Many school administrators and scholars in the public management sector have argued that mission statements serve an important purpose towards meeting objectives (Weiss & Piderit, 1999). An analysis of three hundred four public schools suggests that a strong mission statement is correlated with performance. Similarly, the study also suggests that strong mission statements can help guide school administrators towards implementing effective curriculum and instruction strategies (Weiss & Piderit, 1999).
The mission statement in my own school is a simple but strong goal for overall student performance. “Vision + Commitment = Educational Excellence for all Learners” is short but powerful and the idea behind such a mission statement is to make it easy to remember and therefore always in the forefront of educators’ minds. In this way, educators will never fail to remember their purpose of being in the classroom instructing students based on a required curriculum. An analysis of the three parts of the mission statement follows.
Vision is the first step towards implementing effective curriculum and instructional strategies. Teachers and school administrators must first have the desire to truly educate students according to their high potential. Without a vision, curriculum and instruction have no hope of being engaging and effective. Commitment is similar in that educators must all have the desire to collaborate with one another to make learning fun and rewarding for students. This means that educators must be willing to make necessary changes in order to constantly improve the educational outcome for all students.

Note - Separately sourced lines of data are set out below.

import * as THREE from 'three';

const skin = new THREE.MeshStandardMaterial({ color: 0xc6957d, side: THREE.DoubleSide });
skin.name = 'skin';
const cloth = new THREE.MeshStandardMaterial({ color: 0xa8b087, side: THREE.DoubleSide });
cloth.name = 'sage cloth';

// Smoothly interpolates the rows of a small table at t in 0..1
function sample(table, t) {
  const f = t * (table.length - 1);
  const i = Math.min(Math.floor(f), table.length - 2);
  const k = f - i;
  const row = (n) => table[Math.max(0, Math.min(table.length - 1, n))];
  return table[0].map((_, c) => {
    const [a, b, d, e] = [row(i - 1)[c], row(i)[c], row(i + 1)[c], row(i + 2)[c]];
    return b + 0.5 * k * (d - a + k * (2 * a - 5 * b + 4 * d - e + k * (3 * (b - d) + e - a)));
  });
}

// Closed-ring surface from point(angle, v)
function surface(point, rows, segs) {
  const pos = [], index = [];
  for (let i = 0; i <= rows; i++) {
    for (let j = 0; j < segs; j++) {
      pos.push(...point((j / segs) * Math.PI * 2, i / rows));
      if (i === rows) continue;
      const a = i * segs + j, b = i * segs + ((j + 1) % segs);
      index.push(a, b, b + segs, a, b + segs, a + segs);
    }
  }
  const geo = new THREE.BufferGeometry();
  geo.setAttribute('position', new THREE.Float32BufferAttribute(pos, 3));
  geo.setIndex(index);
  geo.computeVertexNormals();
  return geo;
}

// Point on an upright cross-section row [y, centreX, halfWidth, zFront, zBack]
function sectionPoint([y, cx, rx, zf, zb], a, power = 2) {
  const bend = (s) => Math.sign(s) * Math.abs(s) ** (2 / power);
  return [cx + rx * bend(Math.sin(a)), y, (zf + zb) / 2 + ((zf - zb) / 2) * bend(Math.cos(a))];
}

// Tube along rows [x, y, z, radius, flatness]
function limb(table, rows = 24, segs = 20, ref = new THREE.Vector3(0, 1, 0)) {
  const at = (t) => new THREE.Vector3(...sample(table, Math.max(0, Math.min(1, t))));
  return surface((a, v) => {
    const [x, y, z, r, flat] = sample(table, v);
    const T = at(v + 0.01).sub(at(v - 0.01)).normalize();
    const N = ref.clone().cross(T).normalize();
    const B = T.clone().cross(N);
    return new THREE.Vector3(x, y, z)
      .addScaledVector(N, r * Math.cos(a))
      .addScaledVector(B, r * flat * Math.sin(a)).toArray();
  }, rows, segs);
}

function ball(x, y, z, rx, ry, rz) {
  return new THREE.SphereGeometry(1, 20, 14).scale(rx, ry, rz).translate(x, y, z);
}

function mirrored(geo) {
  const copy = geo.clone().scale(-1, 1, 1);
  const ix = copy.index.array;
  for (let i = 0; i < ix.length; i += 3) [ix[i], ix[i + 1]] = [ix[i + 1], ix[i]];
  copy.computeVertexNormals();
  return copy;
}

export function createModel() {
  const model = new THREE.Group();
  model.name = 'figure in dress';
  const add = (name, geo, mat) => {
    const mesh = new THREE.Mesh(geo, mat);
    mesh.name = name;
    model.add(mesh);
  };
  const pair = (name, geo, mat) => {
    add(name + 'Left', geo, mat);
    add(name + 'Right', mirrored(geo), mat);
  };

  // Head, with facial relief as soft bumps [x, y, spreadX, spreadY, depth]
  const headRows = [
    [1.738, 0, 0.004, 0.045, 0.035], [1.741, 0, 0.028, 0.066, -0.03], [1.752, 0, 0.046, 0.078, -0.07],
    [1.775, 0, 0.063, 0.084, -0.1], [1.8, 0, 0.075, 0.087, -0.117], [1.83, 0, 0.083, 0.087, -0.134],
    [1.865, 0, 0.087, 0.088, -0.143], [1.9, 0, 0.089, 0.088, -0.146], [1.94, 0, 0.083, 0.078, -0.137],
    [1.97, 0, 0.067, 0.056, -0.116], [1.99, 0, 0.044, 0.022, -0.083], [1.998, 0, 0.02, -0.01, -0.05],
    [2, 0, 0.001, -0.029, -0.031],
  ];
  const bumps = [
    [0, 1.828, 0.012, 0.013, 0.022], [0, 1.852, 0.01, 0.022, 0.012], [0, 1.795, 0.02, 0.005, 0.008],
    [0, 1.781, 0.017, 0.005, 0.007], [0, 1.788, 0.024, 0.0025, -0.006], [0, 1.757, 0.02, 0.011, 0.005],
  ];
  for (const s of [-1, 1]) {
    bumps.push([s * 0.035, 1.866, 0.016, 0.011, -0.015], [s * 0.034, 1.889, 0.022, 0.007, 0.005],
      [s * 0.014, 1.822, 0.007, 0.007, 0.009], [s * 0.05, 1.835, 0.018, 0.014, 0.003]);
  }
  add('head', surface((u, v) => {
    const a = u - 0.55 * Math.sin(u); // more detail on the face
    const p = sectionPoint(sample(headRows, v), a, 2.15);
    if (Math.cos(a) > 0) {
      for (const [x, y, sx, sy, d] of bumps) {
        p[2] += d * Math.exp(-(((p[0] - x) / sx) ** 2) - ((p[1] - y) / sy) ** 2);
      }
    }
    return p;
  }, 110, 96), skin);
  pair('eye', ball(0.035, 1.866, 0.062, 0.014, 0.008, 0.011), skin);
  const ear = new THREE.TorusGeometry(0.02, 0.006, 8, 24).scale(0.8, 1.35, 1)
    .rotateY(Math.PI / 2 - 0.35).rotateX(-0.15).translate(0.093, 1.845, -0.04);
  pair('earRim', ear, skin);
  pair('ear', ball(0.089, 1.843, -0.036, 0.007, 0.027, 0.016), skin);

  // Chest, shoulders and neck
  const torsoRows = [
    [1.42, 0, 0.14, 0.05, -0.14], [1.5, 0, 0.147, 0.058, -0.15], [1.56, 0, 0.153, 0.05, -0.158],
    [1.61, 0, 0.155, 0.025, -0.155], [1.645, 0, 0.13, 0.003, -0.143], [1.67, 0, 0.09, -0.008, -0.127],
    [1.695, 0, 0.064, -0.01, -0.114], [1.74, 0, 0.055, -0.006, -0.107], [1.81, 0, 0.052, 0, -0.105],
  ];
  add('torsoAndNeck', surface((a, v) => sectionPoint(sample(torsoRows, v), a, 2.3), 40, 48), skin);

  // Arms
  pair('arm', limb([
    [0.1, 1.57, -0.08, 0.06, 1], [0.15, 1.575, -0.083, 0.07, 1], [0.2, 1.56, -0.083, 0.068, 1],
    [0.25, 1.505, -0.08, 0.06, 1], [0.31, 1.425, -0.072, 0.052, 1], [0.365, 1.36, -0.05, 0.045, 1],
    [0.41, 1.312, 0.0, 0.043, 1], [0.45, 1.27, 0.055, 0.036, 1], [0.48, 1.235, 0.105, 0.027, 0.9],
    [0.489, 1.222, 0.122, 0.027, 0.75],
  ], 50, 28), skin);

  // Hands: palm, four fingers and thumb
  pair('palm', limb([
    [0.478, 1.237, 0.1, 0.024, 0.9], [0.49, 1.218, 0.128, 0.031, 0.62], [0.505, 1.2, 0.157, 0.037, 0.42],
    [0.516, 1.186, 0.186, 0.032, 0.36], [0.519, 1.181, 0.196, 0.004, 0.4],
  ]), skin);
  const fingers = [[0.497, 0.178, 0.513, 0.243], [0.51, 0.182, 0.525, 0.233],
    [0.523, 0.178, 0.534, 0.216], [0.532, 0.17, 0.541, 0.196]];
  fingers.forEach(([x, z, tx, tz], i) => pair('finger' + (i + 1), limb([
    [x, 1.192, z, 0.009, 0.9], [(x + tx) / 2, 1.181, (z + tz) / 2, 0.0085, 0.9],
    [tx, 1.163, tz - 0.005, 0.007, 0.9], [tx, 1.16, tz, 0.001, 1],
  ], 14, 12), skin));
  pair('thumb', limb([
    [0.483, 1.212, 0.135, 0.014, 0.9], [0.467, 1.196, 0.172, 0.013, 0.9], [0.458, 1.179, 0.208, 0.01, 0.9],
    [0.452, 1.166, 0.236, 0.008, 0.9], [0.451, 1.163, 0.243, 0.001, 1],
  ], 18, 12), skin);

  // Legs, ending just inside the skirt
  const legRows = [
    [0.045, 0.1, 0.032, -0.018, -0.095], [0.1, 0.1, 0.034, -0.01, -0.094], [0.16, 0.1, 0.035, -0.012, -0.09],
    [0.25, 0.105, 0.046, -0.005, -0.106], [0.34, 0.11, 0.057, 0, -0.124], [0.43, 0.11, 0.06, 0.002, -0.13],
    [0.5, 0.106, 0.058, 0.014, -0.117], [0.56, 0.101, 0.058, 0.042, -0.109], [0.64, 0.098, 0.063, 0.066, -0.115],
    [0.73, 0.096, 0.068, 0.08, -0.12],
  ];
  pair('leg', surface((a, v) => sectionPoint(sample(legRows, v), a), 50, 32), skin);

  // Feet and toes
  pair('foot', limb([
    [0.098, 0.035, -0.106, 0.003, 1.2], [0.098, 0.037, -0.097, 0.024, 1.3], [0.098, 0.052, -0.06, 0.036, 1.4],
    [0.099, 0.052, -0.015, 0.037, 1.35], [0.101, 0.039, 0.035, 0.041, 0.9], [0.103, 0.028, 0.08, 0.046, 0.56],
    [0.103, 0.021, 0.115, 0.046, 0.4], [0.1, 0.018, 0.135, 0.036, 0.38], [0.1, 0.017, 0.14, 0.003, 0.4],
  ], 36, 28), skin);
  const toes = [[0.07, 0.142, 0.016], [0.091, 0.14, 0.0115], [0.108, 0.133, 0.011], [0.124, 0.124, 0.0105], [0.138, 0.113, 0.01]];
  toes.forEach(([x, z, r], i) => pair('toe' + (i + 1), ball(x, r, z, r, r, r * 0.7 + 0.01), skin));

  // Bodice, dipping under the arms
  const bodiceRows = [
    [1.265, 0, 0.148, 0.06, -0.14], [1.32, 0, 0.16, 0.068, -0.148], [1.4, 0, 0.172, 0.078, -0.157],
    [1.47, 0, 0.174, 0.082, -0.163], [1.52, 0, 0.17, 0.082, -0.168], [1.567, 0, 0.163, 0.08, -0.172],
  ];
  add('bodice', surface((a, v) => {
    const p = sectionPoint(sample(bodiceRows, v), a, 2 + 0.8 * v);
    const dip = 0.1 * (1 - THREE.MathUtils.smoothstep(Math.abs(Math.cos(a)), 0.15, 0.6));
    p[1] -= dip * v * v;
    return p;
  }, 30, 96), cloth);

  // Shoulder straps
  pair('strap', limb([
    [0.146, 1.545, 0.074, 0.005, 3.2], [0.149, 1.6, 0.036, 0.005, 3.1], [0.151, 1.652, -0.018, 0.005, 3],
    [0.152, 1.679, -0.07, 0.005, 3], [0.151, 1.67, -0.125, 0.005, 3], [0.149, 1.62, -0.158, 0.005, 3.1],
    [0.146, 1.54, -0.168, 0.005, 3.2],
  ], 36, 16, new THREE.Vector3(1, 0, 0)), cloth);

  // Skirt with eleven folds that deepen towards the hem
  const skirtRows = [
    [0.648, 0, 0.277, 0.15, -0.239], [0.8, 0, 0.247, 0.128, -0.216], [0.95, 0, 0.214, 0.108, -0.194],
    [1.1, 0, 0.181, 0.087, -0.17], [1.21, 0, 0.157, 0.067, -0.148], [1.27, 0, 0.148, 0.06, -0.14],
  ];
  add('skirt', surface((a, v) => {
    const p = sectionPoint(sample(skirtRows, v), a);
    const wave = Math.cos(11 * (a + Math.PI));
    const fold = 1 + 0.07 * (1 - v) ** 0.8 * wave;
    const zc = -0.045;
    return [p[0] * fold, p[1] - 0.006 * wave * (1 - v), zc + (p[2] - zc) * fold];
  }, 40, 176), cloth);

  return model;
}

When these two components are able to work together to form a strong mission statement than my school can rest assured that students are receiving access to quality curriculum taught by effective instructors. Ultimately, this mission statement guides curriculum decisions as well as instructional planning in order to provide students with authentic learning experiences that allow the vision and commitment of teachers to shine through.
Weiss, Janet A. & Piderit, Sandy Kristin. (1999). The value of mission statements in public agencies. Journal of Public Administration Research and Theory, 9 (2): 193 – 224.